Illustrated there was what appeared to be the very same map, albeit lacking the added title banner found on the Stockholm version and titled instead Archipelagus Orientalis sive Asiaticus. Of this map, Schilder writes, “In the ‘Atlas of the Great Elector’ in the Deutsche Staatsbibliothek, Berlin...[is] preserved, possibly the best general map of Dutch sea power in South East Asia executed in the 17th century. It contains all Dutch discoveries in Australia and those in Tasmania and New Zealand of Tasman’s first voyage.”

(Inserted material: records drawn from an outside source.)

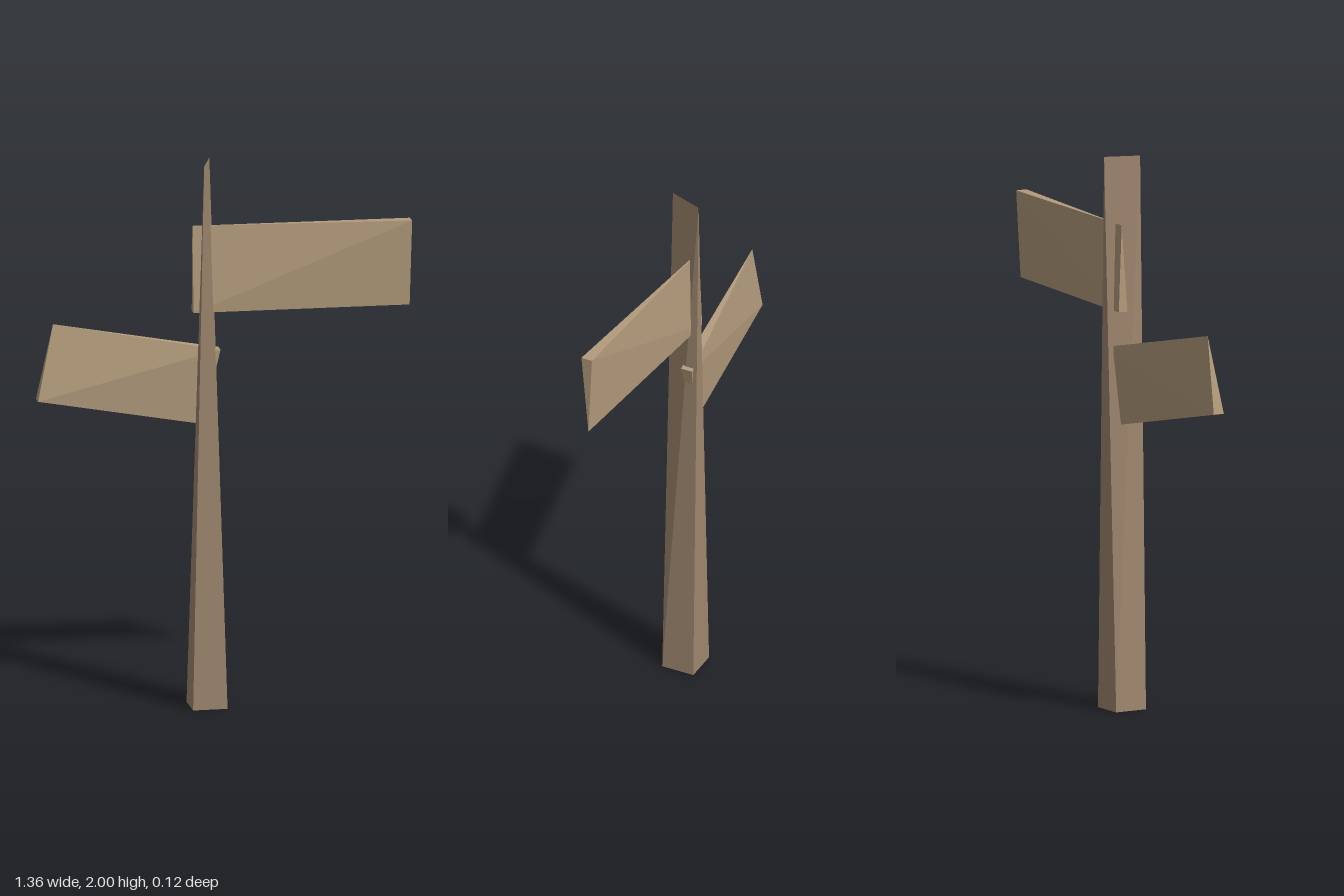
import * as THREE from 'three';
import { ConvexGeometry } from 'three/addons/geometries/ConvexGeometry.js';

const wood = (color) => new THREE.MeshStandardMaterial({ color, flatShading: true });

// Solid spanned by a few corner points
function hewn(name, corners, material) {
  const points = corners.map(([x, y, z]) => new THREE.Vector3(x, y, z));
  const mesh = new THREE.Mesh(new ConvexGeometry(points), material);
  mesh.name = name;
  return mesh;
}

export function createModel() {
  const group = new THREE.Group();
  group.name = 'signpost';
  const postWood = wood(0x9f876e);
  const boardWood = wood(0xb39b7c);

  // Post: square foot tapering to a slanted ridge
  group.add(hewn('post', [
    [-0.12, 0, 0.062], [0.005, 0, 0.062], [0.005, 0, -0.062], [-0.12, 0, -0.062],
    [-0.08, 2, 0.062], [-0.037, 2, -0.062],
  ], postWood));

  // Upper board: thick at the outer top and inner bottom, sharp at the other edges
  group.add(hewn('upperBoard', [
    [0.678, 1.76, 0.047], [0.678, 1.76, 0.005], [0.674, 1.445, 0.021],
    [-0.105, 1.76, -0.03], [-0.105, 1.445, -0.006], [-0.105, 1.445, -0.042],
  ], boardWood));

  // Lower board: tilted, thick at the outer bottom and inner top
  group.add(hewn('lowerBoard', [
    [-0.68, 1.16, 0.047], [-0.68, 1.16, 0.005], [-0.62, 1.435, 0.016],
    [-0.007, 1.305, -0.007], [-0.007, 1.305, -0.05], [-0.068, 1.03, -0.025],
  ], boardWood));

  return group;
}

Printed by Blaeu in Amsterdam in 1659, that Berlin map is framed on three sides by text in Latin, Dutch, and French (the Swedish catalogue refers only to Dutch text in its version), and Schilder quotes from Blaeu’s own words:

“Papas landt or Nova Guinea, Nova Hollandia, discovered in the year 1644, Nova Zeelandia or New Zealand reached in 1642, Antoni van Diemens land found in the same year, Carpentaria, thus named after General Carpentier, and still other lands, partly discovered, are shown on this map. But of all these and of the above-mentioned islands we cannot speak more fully because of the want of space; nor has there yet been published anything, or but little concerning these last named; wherefor the reader and spectator must rest content with this map, until I, Blaeu shall publish concerning these and all the aforesaid a large book, full of maps and descriptions, which is at present being prepared.”

Schilder tells us that the book to which Blaeu refers was never published and observes that it is curious that what is probably the most important map of the Dutch East Indies in the seventeenth century has received so little attention.

It has now. This previously unknown, second edition copy of 1663 was bought on behalf of a client by Filip Devroe of leading Belgian map dealers, Sanderus of Ghent.

Page 1 | 2 | 3 | 4 | 5 | Next
comments powered by Disqus